# Is 9 a prime number?

When we think of number nine in math, we recall it is a
perfect square, it is the highest digit in the decimal system, and well… It is also the hardest times table to memorize for most people.

Another property of 9 is that it is a composite number, as we will study next.

We will start recalling some definitions that we have widely discussed in our Prime Numbers article. If you still feel unfamiliar with these notions, we invite you to first read that article and come back here later.

A factor of a natural number is a positive divisor of the number. A proper factor of a natural number is a factor that is different from 1 and from the number itself. For example,$$81 = 9 × 9 = 3 × 27 = 1 × 81$$; thus, 1, 3, 9, 27, and 81 are all factors of 81, but only 3, 9, and 27 are proper factors of 81.

A natural number is called a prime number if it is greater than 1, and it doesn’t have proper factors. For example, the prime numbers less than 9 are 2, 3, 5, and 7.

A composite number is a natural number that has proper factors. For example, 81 is a composite number, because we just saw it has proper factors.

## Why is 9 not a prime number?

Nine is not a prime number because it has proper factors: $$9 = 3 × 3$$. This is, 3 is a proper factor of 9, which makes 9 a composite number.
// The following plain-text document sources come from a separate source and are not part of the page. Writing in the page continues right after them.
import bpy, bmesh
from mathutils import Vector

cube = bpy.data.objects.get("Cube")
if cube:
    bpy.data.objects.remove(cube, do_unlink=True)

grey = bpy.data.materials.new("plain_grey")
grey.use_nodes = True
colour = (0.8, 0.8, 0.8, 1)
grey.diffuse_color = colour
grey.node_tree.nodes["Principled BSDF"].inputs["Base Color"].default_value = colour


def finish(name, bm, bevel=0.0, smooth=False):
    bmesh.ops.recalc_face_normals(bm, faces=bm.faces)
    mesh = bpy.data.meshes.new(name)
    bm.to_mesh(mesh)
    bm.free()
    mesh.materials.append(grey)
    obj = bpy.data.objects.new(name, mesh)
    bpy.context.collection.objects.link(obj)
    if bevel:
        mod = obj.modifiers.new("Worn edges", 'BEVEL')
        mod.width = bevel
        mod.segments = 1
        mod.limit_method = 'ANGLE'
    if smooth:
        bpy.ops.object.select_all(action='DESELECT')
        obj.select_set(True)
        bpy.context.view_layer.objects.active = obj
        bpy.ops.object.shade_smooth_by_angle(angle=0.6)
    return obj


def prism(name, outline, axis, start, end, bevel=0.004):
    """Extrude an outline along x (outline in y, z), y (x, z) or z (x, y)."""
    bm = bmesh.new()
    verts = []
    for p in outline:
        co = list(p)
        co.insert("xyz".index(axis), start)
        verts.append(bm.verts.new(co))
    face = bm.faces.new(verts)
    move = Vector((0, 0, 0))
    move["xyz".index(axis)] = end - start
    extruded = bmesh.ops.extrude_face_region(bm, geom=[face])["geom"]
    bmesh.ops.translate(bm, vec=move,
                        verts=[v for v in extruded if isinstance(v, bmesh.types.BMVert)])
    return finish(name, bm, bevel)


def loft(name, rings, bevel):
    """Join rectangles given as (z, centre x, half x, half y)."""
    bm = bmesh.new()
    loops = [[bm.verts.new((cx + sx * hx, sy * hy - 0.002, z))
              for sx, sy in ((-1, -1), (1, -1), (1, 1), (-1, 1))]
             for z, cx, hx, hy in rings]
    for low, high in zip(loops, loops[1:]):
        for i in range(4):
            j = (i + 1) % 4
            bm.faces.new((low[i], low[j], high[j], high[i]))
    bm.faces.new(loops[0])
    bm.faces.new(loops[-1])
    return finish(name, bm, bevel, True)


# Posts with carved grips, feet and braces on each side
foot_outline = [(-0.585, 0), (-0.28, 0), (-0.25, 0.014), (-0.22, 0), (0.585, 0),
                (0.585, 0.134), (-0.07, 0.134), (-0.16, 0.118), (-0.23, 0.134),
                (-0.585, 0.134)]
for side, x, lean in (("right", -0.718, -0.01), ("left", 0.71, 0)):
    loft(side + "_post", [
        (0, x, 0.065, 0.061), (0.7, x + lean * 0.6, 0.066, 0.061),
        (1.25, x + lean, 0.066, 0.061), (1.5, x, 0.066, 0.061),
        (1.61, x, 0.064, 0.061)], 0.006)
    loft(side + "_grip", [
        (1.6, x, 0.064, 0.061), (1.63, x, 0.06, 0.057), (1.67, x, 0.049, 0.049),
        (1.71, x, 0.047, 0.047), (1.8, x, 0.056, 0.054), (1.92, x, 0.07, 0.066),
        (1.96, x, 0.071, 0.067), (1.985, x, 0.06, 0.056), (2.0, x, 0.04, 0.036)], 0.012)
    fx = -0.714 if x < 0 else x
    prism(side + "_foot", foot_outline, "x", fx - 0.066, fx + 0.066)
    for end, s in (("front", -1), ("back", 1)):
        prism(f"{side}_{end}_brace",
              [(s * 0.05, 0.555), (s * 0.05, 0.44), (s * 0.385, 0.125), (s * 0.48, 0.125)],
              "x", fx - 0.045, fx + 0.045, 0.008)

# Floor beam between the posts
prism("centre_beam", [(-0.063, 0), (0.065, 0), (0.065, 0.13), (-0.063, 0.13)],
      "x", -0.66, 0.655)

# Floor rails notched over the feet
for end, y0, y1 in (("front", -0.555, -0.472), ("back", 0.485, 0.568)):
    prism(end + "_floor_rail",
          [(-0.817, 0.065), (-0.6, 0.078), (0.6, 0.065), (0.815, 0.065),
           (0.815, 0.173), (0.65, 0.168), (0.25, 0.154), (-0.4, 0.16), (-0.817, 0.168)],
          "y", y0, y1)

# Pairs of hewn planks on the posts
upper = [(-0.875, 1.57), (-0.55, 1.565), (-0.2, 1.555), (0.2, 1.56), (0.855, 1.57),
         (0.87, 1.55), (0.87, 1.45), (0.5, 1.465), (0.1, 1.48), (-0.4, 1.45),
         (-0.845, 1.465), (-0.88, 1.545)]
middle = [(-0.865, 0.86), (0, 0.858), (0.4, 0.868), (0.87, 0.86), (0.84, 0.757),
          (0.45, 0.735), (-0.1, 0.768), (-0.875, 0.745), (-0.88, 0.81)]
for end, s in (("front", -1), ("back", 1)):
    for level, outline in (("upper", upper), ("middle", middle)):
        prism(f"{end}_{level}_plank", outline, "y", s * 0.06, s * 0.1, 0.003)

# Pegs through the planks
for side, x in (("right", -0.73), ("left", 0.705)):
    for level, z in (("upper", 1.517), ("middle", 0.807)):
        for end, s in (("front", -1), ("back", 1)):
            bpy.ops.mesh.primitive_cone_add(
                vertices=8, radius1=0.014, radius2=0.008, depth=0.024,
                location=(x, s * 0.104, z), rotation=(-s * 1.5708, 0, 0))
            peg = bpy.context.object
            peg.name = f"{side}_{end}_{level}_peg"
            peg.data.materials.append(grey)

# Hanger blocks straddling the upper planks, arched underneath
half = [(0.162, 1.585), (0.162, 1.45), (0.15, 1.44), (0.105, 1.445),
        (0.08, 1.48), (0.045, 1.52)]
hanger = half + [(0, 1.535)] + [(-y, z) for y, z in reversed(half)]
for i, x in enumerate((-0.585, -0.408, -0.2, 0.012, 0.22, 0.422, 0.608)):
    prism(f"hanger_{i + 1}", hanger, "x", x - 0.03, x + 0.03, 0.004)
Another way of understanding why 9 is not prime, is noticing that it can be split into equal parts, each having more than one element, this is a property that only composite numbers have.

$$9 = 3 × 3$$

What we can ensure that is a prime number, however, is the square root of 9, because $$\sqrt9=3$$ and 3 is prime.

Equivalently, 9 is the square of a prime number, because $$9=3^2$$.

## Prime numbers having 9 as a digit

We list below some prime numbers having 9 as one of its digits. This way, you can have them at hand when deciding if some numbers related to 9 are primes.

We will see why 109 is a prime number, using the following property.
If 𝒏 is a natural number, and neither of the prime numbers less than $$\sqrt n$$ divides 𝒏, then 𝒏 is a prime number.

Example: We want to verify that 109 is prime.

Notice that 109 < 121, thus $$\sqrt{109}-\sqrt{121}=11$$.

Therefore, the prime numbers less than $$\sqrt{109}$$  are 2, 3, 5 and 7.

Since 109 is not even, 2 doesn’t divide 109. Moreover,

$$109 = (3 × 36) + 1$$
$$109 = (5 × 21) + 4$$
$$109 = (7 × 15) + 4$$

Meaning that neither 3, nor 5 nor 7 divides 109. By the property above, we get that 109 is a prime number.

You can find, on our blog, articles explaining why each of the numbers in the table are primes. We will use that fact in the following example.

Example: The following pairs of numbers have the same digits but in different positions. Which of them are prime numbers?
a) 19 and 91.
b) 39 and 93.
c) 89 and 98.

To see which of the numbers in a) is prime, we first look at the table. We see that 19 is in the table, but 91 is not. Thus, we conclude that 19 is a prime number, and we work on showing that 91 is a composite number.

Notice that:

$$91 = 7 × 13$$

This means that 91 has proper factors, and therefore it is a composite number.
Thus, among 19 and 91 there is only one prime, which is 19. As you see, the order of the digits does change the result!

For part b), we notice that neither 39 nor 93 is in the table. So, we guess they are both composite numbers. But, guessing is not a formal argument in math!
We need to verify that both numbers have proper factors.

Notice that:

$$39 = 3 × 13$$
$$93 = 3 × 31$$

Meaning that 3 and 13 are proper factors of 39, and 3 and 31 are proper factors of 93. In other words, 39 and 93 are both composite numbers.

Finally, for part c), we notice that 89 is in the table, therefore it is a prime number. We also notice that not only 98 is not in the table, but 98 is an even number. Thus, 2 must be a factor of 98:

$$98 = 2 × 49$$

Since 98 has proper factors, it is not prime, it is a composite number.

In the next article you can read about prime, which is 19.